↓

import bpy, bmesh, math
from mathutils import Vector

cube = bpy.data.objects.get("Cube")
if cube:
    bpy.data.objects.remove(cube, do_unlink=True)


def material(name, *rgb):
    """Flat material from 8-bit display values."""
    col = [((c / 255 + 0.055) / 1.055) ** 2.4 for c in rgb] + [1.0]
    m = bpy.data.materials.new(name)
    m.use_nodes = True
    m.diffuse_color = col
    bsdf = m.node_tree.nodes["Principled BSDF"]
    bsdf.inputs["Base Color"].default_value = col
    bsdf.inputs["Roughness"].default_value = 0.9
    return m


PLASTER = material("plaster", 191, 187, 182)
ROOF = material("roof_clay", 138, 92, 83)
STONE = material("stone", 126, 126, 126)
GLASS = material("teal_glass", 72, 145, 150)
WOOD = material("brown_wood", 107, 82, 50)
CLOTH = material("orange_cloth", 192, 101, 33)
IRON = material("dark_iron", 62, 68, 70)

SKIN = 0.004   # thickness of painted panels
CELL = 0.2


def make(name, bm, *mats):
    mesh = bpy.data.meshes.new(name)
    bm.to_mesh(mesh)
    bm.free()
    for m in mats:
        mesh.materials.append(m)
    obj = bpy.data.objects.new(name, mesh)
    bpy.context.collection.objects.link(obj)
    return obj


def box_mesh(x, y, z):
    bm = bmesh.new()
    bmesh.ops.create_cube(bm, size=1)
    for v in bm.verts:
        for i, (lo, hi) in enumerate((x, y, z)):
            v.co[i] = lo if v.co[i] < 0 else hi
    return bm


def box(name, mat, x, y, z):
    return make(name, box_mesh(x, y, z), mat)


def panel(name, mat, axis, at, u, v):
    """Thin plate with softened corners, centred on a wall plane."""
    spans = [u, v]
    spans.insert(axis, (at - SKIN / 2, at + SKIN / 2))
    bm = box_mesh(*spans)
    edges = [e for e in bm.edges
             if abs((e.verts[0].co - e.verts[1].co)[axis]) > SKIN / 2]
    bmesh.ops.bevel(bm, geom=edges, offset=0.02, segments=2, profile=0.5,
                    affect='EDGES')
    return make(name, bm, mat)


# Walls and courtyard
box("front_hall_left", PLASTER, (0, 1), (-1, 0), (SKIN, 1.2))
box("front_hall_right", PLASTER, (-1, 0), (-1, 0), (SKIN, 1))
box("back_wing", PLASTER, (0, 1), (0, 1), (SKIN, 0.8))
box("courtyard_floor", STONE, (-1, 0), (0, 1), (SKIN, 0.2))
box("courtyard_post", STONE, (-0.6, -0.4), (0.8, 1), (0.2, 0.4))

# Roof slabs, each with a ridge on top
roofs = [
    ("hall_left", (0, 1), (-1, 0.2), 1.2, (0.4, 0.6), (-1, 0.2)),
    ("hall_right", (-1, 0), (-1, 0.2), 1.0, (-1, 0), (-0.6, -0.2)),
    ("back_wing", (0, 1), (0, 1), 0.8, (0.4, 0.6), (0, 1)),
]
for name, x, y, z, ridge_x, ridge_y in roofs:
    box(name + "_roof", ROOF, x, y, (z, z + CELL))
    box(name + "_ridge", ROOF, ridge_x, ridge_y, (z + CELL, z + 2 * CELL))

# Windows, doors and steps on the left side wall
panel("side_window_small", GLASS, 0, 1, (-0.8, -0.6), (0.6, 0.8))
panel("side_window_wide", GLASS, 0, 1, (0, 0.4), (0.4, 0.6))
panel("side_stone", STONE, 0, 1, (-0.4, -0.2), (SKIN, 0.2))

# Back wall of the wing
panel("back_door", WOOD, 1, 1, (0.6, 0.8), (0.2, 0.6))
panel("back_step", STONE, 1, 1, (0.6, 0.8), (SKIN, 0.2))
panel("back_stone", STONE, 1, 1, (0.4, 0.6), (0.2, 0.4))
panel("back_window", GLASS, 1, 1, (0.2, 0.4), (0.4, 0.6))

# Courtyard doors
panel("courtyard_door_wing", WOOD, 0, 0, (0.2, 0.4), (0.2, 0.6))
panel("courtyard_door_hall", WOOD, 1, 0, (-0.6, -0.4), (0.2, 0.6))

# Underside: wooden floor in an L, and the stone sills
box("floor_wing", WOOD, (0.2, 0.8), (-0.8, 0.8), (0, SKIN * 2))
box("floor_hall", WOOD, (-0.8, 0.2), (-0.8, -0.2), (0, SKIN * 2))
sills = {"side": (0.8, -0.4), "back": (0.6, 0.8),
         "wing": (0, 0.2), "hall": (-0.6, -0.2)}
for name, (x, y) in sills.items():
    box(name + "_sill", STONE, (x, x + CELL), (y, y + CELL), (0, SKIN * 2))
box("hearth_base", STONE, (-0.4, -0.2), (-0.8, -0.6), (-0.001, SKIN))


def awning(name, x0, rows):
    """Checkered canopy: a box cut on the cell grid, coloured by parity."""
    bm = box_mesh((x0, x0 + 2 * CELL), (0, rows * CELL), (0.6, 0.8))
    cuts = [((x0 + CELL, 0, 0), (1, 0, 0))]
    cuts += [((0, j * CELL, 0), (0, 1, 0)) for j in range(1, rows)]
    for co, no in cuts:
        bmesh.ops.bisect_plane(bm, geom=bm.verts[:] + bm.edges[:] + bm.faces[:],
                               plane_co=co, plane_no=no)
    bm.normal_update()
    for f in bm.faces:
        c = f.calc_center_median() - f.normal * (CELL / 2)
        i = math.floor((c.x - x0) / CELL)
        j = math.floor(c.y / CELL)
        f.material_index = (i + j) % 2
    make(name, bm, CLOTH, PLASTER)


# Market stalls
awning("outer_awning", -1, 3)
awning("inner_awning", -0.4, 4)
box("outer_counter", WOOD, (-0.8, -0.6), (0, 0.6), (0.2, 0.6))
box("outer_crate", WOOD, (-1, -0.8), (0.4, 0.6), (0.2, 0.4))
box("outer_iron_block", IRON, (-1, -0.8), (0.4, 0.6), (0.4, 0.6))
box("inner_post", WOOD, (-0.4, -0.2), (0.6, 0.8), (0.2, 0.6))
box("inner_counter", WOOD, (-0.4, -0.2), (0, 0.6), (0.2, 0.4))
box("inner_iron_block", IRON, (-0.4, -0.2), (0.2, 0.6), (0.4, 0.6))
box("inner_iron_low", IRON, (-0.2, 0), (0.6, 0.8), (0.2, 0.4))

↑

:: Exercise brief ::
Word for word, copy every entry.

:: Exercise answer ::
import bpy, bmesh, math
from mathutils import Vector

cube = bpy.data.objects.get("Cube")
if cube:
    bpy.data.objects.remove(cube, do_unlink=True)


def material(name, *rgb):
    """Flat material from 8-bit display values."""
    col = [((c / 255 + 0.055) / 1.055) ** 2.4 for c in rgb] + [1.0]
    m = bpy.data.materials.new(name)
    m.use_nodes = True
    m.diffuse_color = col
    bsdf = m.node_tree.nodes["Principled BSDF"]
    bsdf.inputs["Base Color"].default_value = col
    bsdf.inputs["Roughness"].default_value = 0.9
    return m


PLASTER = material("plaster", 191, 187, 182)
ROOF = material("roof_clay", 138, 92, 83)
STONE = material("stone", 126, 126, 126)
GLASS = material("teal_glass", 72, 145, 150)
WOOD = material("brown_wood", 107, 82, 50)
CLOTH = material("orange_cloth", 192, 101, 33)
IRON = material("dark_iron", 62, 68, 70)

SKIN = 0.004   # thickness of painted panels
CELL = 0.2


def make(name, bm, *mats):
    mesh = bpy.data.meshes.new(name)
    bm.to_mesh(mesh)
    bm.free()
    for m in mats:
        mesh.materials.append(m)
    obj = bpy.data.objects.new(name, mesh)
    bpy.context.collection.objects.link(obj)
    return obj


def box_mesh(x, y, z):
    bm = bmesh.new()
    bmesh.ops.create_cube(bm, size=1)
    for v in bm.verts:
        for i, (lo, hi) in enumerate((x, y, z)):
            v.co[i] = lo if v.co[i] < 0 else hi
    return bm


def box(name, mat, x, y, z):
    return make(name, box_mesh(x, y, z), mat)


def panel(name, mat, axis, at, u, v):
    """Thin plate with softened corners, centred on a wall plane."""
    spans = [u, v]
    spans.insert(axis, (at - SKIN / 2, at + SKIN / 2))
    bm = box_mesh(*spans)
    edges = [e for e in bm.edges
             if abs((e.verts[0].co - e.verts[1].co)[axis]) > SKIN / 2]
    bmesh.ops.bevel(bm, geom=edges, offset=0.02, segments=2, profile=0.5,
                    affect='EDGES')
    return make(name, bm, mat)


# Walls and courtyard
box("front_hall_left", PLASTER, (0, 1), (-1, 0), (SKIN, 1.2))
box("front_hall_right", PLASTER, (-1, 0), (-1, 0), (SKIN, 1))
box("back_wing", PLASTER, (0, 1), (0, 1), (SKIN, 0.8))
box("courtyard_floor", STONE, (-1, 0), (0, 1), (SKIN, 0.2))
box("courtyard_post", STONE, (-0.6, -0.4), (0.8, 1), (0.2, 0.4))

# Roof slabs, each with a ridge on top
roofs = [
    ("hall_left", (0, 1), (-1, 0.2), 1.2, (0.4, 0.6), (-1, 0.2)),
    ("hall_right", (-1, 0), (-1, 0.2), 1.0, (-1, 0), (-0.6, -0.2)),
    ("back_wing", (0, 1), (0, 1), 0.8, (0.4, 0.6), (0, 1)),
]
for name, x, y, z, ridge_x, ridge_y in roofs:
    box(name + "_roof", ROOF, x, y, (z, z + CELL))
    box(name + "_ridge", ROOF, ridge_x, ridge_y, (z + CELL, z + 2 * CELL))

# Windows, doors and steps on the left side wall
panel("side_window_small", GLASS, 0, 1, (-0.8, -0.6), (0.6, 0.8))
panel("side_window_wide", GLASS, 0, 1, (0, 0.4), (0.4, 0.6))
panel("side_stone", STONE, 0, 1, (-0.4, -0.2), (SKIN, 0.2))

# Back wall of the wing
panel("back_door", WOOD, 1, 1, (0.6, 0.8), (0.2, 0.6))
panel("back_step", STONE, 1, 1, (0.6, 0.8), (SKIN, 0.2))
panel("back_stone", STONE, 1, 1, (0.4, 0.6), (0.2, 0.4))
panel("back_window", GLASS, 1, 1, (0.2, 0.4), (0.4, 0.6))

# Courtyard doors
panel("courtyard_door_wing", WOOD, 0, 0, (0.2, 0.4), (0.2, 0.6))
panel("courtyard_door_hall", WOOD, 1, 0, (-0.6, -0.4), (0.2, 0.6))

# Underside: wooden floor in an L, and the stone sills
box("floor_wing", WOOD, (0.2, 0.8), (-0.8, 0.8), (0, SKIN * 2))
box("floor_hall", WOOD, (-0.8, 0.2), (-0.8, -0.2), (0, SKIN * 2))
sills = {"side": (0.8, -0.4), "back": (0.6, 0.8),
         "wing": (0, 0.2), "hall": (-0.6, -0.2)}
for name, (x, y) in sills.items():
    box(name + "_sill", STONE, (x, x + CELL), (y, y + CELL), (0, SKIN * 2))
box("hearth_base", STONE, (-0.4, -0.2), (-0.8, -0.6), (-0.001, SKIN))


def awning(name, x0, rows):
    """Checkered canopy: a box cut on the cell grid, coloured by parity."""
    bm = box_mesh((x0, x0 + 2 * CELL), (0, rows * CELL), (0.6, 0.8))
    cuts = [((x0 + CELL, 0, 0), (1, 0, 0))]
    cuts += [((0, j * CELL, 0), (0, 1, 0)) for j in range(1, rows)]
    for co, no in cuts:
        bmesh.ops.bisect_plane(bm, geom=bm.verts[:] + bm.edges[:] + bm.faces[:],
                               plane_co=co, plane_no=no)
    bm.normal_update()
    for f in bm.faces:
        c = f.calc_center_median() - f.normal * (CELL / 2)
        i = math.floor((c.x - x0) / CELL)
        j = math.floor(c.y / CELL)
        f.material_index = (i + j) % 2
    make(name, bm, CLOTH, PLASTER)


# Market stalls
awning("outer_awning", -1, 3)
awning("inner_awning", -0.4, 4)
box("outer_counter", WOOD, (-0.8, -0.6), (0, 0.6), (0.2, 0.6))
box("outer_crate", WOOD, (-1, -0.8), (0.4, 0.6), (0.2, 0.4))
box("outer_iron_block", IRON, (-1, -0.8), (0.4, 0.6), (0.4, 0.6))
box("inner_post", WOOD, (-0.4, -0.2), (0.6, 0.8), (0.2, 0.6))
box("inner_counter", WOOD, (-0.4, -0.2), (0, 0.6), (0.2, 0.4))
box("inner_iron_block", IRON, (-0.4, -0.2), (0.2, 0.6), (0.4, 0.6))
box("inner_iron_low", IRON, (-0.2, 0), (0.6, 0.8), (0.2, 0.4))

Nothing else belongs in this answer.